By Ace Boggess
My Father’s Music: Mixtape
Dual cassette with dubbing feature:
a modern mystery to him, a found key
minus corresponding door that he might open.
One of his fishing buddies—a man
so slender & dirt-stained no one
would look at him & think him master
of technology—owned the first,
sold mixtapes for twenty dollars.
He had a list naming any song my father wanted.
from the 70s & back: “Everyday” by Buddy Holly,
Dylan, Beatles, Beach Boys, Drifters,
Jan & Dean with “Dead Man’s Curve.”
Dad bought a mixtape every other week,
collecting classics he grew up with,
songs he heard in the Service,
others that helped him recall his wedding &
divorce.
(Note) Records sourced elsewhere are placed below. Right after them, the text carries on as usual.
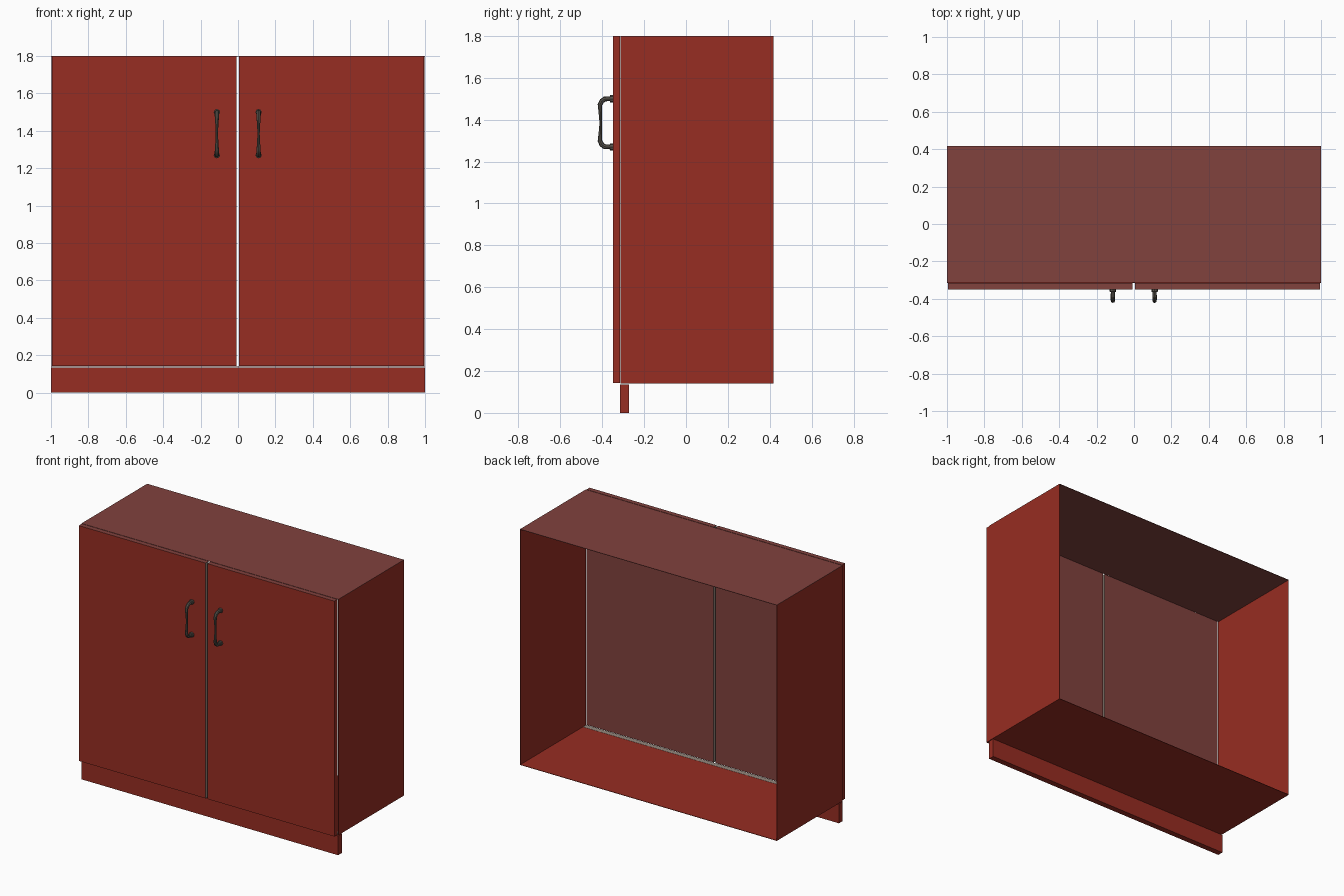
import bpy, bmesh
from mathutils import Vector

if "Cube" in bpy.data.objects:
    bpy.data.objects.remove(bpy.data.objects["Cube"])


def material(name, rgb):
    m = bpy.data.materials.new(name)
    m.diffuse_color = (*rgb, 1)
    m.use_nodes = True
    m.node_tree.nodes["Principled BSDF"].inputs["Base Color"].default_value = m.diffuse_color
    return m


RED = material("brick red", (0.31, 0.026, 0.016))
MUTED = material("muted red", (0.22, 0.054, 0.048))
GREY = material("warm grey", (0.30, 0.25, 0.21))
METAL = material("dark metal", (0.10, 0.09, 0.075))


def finish(name, bm, mats):
    me = bpy.data.meshes.new(name)
    bm.to_mesh(me)
    bm.free()
    for m in mats:
        me.materials.append(m)
    ob = bpy.data.objects.new(name, me)
    bpy.context.collection.objects.link(ob)
    return ob


def box(name, lo, hi, mats, rule=None):
    bm = bmesh.new()
    bmesh.ops.create_cube(bm, size=1)
    for v in bm.verts:
        v.co = Vector([(a + b) / 2 + c * (b - a) for a, b, c in zip(lo, hi, v.co)])
    bm.normal_update()
    if rule:
        for f in bm.faces:
            f.material_index = rule(f.normal)
    return finish(name, bm, mats)


# Carcass: four thin panels, open at front and back
Y0, Y1, Z0, Z1, T = -0.312, 0.418, 0.14, 1.80, 0.003
box("top_panel", (-1, Y0, Z1 - T), (1, Y1, Z1), [MUTED])
box("floor_panel", (-1, Y0, Z0), (1, Y1, Z0 + T), [RED])
for side, x in (("left", -1), ("right", 1 - T)):
    box(side + "_side", (x, Y0, Z0), (x + T, Y1, Z1), [RED])

# Pale edging strip on the floor just behind the doors
box("floor_edging", (-0.996, Y0, Z0 + T), (0.996, Y0 + 0.035, Z0 + T + 0.001), [GREY])

# Plinth board under the front edge
box("plinth", (-1, -0.315, 0), (1, -0.273, 0.135), [RED])

# Doors: red face, muted back and top, pale inner edge at the centre gap
for side, x0, x1, inner in (("left", -0.995, -0.008, 1), ("right", 0.006, 0.995, -1)):
    def rule(n, inner=inner):
        if n.y > 0.5 or n.z > 0.5:
            return 1
        return 2 if n.x * inner > 0.5 else 0
    box(side + "_door", (x0, -0.349, 0.143), (x1, -0.316, 1.80), [RED, MUTED, GREY], rule)


# Handles: bent bar swelling at the ends, with collars at the door
HALF = [(-0.345, 0.115, 0.017), (-0.362, 0.115, 0.017), (-0.364, 0.115, 0.011),
        (-0.388, 0.114, 0.012), (-0.402, 0.104, 0.012), (-0.411, 0.086, 0.011),
        (-0.409, 0.045, 0.008)]
PROFILE = HALF + [(-0.407, 0, 0.006)] + [(y, -z, r) for y, z, r in reversed(HALF)]
for side, x in (("left", -0.113), ("right", 0.110)):
    cu = bpy.data.curves.new(side + "_handle", "CURVE")
    cu.dimensions = "3D"
    cu.bevel_depth = 1
    cu.bevel_resolution = 2
    cu.use_fill_caps = True
    sp = cu.splines.new("POLY")
    sp.points.add(len(PROFILE) - 1)
    for p, (y, z, r) in zip(sp.points, PROFILE):
        p.co = (x, y, 1.385 + z, 1)
        p.radius = r
    cu.materials.append(METAL)
    ob = bpy.data.objects.new(side + "_handle", cu)
    bpy.context.collection.objects.link(ob)
    # turn the curve into a mesh and smooth it
    bpy.ops.object.select_all(action="DESELECT")
    ob.select_set(True)
    bpy.context.view_layer.objects.active = ob
    bpy.ops.object.convert(target="MESH")
    bpy.ops.object.shade_smooth_by_angle()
He might have stayed married
had he shown my mother such excitement:
the careful choosing, lining up, listening.
No man who loves music is bad at heart,
whether the ballads of whiny Hank
or high-pitched Frankie Valli,
some James Brown, a lot more CCR—
all stirred up in a hunter’s stew,
a gumbo of noise that kept him fed,
then made him hungrier still.
Ace Boggess is the author of two books of poetry: The Prisoners (Brick Road Poetry Press, 2014) and The Beautiful Girl Whose Wish Was Not Fulfilled (Highwire Press, 2003). His novel, A Song without a Melody, is forthcoming from Hyperborea Publishing. His writing has appeared in Harvard Review, Mid-American Review, RATTLE, River Styx, North Dakota Quarterly and many other journals. He lives in Charleston, West Virginia.